In just under two years, TWICE has taken Korea by storm with smash hits such as “Cheer Up” and “TT.” Their success in Korea couldn't have been predicted, but JYP Entertainment always wanted TWICE to be a global artist. TWICE is a multinational group, consisting of five Korean members, one Taiwanese member, and three Japanese members. Seeing the potential to branch out into the rest of Asia, the first stop on their path to global domination was Japan.
Earlier on in the year (February 23, to be exact), TWICE announced they would make their Japanese debut on June 28. The announcement seemed a bit early, as people had to wait nearly four months for their actual debut, but JYP Entertainment began promotions straight away. TWICE opened an official Japanese Twitter account, where the group gave exclusive details about their debut. This was a smart move on behalf of JYP, as Twitter is great way to engage with an international audience. In March, it was revealed that TWICE would host a debut showcase in Japan in July. This event alone sold out due to the group’s popularity already showcased in Korea. Though many idols debut in Japan at some point, TWICE already had an advantage. Momo, Mina, and Sana are Japanese and have gained attention for their individual skills since appearing on SIXTEEN.
As it grew closer to the group’s Japanese debut, there were still questions to be answered. It wasn't clear if TWICE would release a totally new song in Japanese, or whether Korean songs would simply be translated to the other language. Their Twitter account was the only source of information, which was in ways limited. Once Korean promotions finished for “KNOCK KNOCK,” TWICE began promoting in Japan, though only participating in interviews rather than actual performances. This worked to further heighten anticipation. After what seemed to be the longest wait, TWICE revealed the cover art for their Japanese debut album, #TWICE. A short video was released via Twitter, revealing that the album would consist of 10 tracks, with all of their title tracks added onto the album, and the songs split evenly between Japanese and Korean.
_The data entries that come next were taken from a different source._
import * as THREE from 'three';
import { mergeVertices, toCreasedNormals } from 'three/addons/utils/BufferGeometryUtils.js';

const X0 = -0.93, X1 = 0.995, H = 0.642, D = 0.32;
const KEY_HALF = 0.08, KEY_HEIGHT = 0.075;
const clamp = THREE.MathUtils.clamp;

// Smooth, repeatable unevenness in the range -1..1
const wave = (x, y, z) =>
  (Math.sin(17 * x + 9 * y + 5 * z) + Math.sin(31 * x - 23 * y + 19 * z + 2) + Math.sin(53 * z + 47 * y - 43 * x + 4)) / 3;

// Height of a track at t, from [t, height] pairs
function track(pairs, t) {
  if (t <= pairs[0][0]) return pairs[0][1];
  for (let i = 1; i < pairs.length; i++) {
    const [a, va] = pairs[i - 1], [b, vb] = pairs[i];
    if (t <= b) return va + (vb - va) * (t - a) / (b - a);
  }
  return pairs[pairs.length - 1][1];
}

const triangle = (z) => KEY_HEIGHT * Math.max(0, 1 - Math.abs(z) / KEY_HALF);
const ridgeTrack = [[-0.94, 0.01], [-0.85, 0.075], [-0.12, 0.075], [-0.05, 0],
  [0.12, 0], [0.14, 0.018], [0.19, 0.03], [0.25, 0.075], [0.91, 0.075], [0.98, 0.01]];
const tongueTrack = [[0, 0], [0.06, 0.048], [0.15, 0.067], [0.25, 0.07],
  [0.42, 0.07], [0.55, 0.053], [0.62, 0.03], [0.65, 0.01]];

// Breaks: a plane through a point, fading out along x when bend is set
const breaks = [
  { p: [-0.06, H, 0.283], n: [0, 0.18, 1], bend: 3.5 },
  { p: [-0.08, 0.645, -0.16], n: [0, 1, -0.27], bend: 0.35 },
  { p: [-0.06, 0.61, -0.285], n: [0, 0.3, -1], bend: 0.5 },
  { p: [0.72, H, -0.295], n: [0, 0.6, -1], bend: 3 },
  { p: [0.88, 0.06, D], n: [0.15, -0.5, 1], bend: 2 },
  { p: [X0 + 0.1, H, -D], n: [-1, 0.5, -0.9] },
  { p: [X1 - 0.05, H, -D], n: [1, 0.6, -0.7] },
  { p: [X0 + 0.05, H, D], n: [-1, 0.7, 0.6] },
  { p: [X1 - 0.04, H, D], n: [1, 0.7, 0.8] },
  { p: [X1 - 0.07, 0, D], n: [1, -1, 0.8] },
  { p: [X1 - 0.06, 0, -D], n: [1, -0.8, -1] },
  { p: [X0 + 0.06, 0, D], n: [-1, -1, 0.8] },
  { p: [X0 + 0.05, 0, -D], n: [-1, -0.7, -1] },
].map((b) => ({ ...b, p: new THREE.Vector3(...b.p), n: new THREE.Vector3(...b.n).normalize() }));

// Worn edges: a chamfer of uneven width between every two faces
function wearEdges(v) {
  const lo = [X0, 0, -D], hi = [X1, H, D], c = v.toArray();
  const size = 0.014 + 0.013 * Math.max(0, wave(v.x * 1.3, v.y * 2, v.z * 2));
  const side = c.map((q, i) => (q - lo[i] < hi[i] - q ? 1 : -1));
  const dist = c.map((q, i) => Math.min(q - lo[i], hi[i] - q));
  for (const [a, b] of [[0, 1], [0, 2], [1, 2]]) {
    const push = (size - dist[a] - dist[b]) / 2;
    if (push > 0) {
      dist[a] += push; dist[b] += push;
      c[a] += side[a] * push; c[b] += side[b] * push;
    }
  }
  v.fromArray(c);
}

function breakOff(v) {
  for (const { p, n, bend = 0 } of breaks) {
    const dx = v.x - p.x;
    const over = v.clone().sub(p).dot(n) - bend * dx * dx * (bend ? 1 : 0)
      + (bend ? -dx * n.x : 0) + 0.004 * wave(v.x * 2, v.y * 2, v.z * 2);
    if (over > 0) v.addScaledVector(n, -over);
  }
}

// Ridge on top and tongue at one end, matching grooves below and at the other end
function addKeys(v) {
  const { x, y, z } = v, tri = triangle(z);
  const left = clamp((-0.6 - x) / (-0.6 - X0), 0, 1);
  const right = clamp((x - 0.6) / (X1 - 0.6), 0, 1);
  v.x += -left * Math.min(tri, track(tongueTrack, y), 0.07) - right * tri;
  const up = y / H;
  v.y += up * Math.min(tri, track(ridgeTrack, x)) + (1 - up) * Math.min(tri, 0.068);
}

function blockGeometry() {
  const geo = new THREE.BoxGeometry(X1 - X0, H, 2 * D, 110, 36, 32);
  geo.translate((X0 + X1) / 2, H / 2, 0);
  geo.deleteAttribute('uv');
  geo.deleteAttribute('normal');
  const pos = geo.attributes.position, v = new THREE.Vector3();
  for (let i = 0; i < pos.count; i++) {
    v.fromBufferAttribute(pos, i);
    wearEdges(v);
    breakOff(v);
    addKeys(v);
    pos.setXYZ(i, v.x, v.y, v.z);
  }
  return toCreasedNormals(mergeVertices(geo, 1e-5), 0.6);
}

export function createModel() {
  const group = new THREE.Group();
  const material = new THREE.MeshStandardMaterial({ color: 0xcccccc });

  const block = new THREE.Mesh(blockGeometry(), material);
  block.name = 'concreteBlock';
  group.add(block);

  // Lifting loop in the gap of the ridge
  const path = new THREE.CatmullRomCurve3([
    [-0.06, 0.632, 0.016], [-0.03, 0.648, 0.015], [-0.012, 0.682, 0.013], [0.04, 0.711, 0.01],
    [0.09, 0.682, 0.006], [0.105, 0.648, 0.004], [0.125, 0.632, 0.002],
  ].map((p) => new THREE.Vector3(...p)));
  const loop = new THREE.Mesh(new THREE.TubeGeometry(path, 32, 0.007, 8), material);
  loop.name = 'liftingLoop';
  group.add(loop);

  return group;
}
When the month of June approached, TWICE opened their Official Japanese YouTube channel. A variety of short clips and spoilers of the Japanese tracks were released, which was the first time people heard TWICE sing in Japanese. All members were praised for their pronunciation, with many assuming this was due to the help of the Japanese members. What should be noted is that, at the time, TWICE was promoting “Signal” in Korea and simultaneously preparing for their Japanese debut (which is impressive). A sneak peek of the “SIGNAL” music video was released on their Japanese channel once Korean promotions ended. When TWICE traveled to Japan for their showcase, JYP Entertainment pulled out all the stops when it came to promotions. Merchandise, billboard posters, and even a projection of “TT” displayed on Tokyo Tower were arranged to make sure everyone knew that TWICE was making their debut.
On June 20, TWICE surprised ONCEs and released the Japanese version of their song “TT” along with an accompanying music video. I personally love it when groups change up their original music videos when branching out into different markets. For the Japanese version, TWICE is at a drive-in cinema, ironically watching themselves on screen. This version is much more upbeat, which creates a unique summer vibe (rather than the Halloween theme showcased in the Korean music video). Though simplistic, it’s fun and will remind you of how catchy “TT” truly is. As stated before, TWICE was promoting “KNOCK KNOCK” at the time, so it’s hard to believe they had time to film the Japanese music video. Though it seemed TWICE would be releasing other music videos, “TT” is still the only full version available.
Finally, on June 28, #TWICE was released on Oricon. Some international ONCEs uploaded the tracks on YouTube, with the content quickly gaining attention. Due to the language difference, some of the songs may sound odd in Japanese and, in some cases, the translations deviate from the original. Many were curious as to how the non-Japanese members would sound, but their pronunciation lived up to expectations. It was obvious that TWICE had been working for months on pronunciation, making sure to get every detail just right. Personally, I was impressed with Chaeyoung and Dahyun, as they had to learn how to rap in Japanese (which is impressive for how fast-paced they rap in “CHEER UP”). The album not only received love worldwide, but Japanese ONCEs also showed their support. On the first day alone, 46,871 copies were sold on Oricon, which is incredible for any debut. On the second day, 14,608 copies were sold, placing them first on the charts. All their hard work paid off, with TWICE celebrating their accomplishment with over 15,000 ONCEs at their showcase.
Once again, no one could have predicted the amount of success TWICE would have in Japan, though JYP Entertainment went all out with promotions. TWICE is easily capable of announcing a Japanese tour tomorrow morning, with a high probability of tickets selling out in minutes. After watching a few interviews of TWICE in Japan, it seems that the non-Japanese members can understand and communicate well in Japanese. I like how the members aren't fully relying on Mina, Momo, or Sana during interviews and instead try to reach out to the Japanese audience themselves. Now that TWICE sees how popular they are in Japan, we may end up seeing them release original music in Japanese with an even bigger response.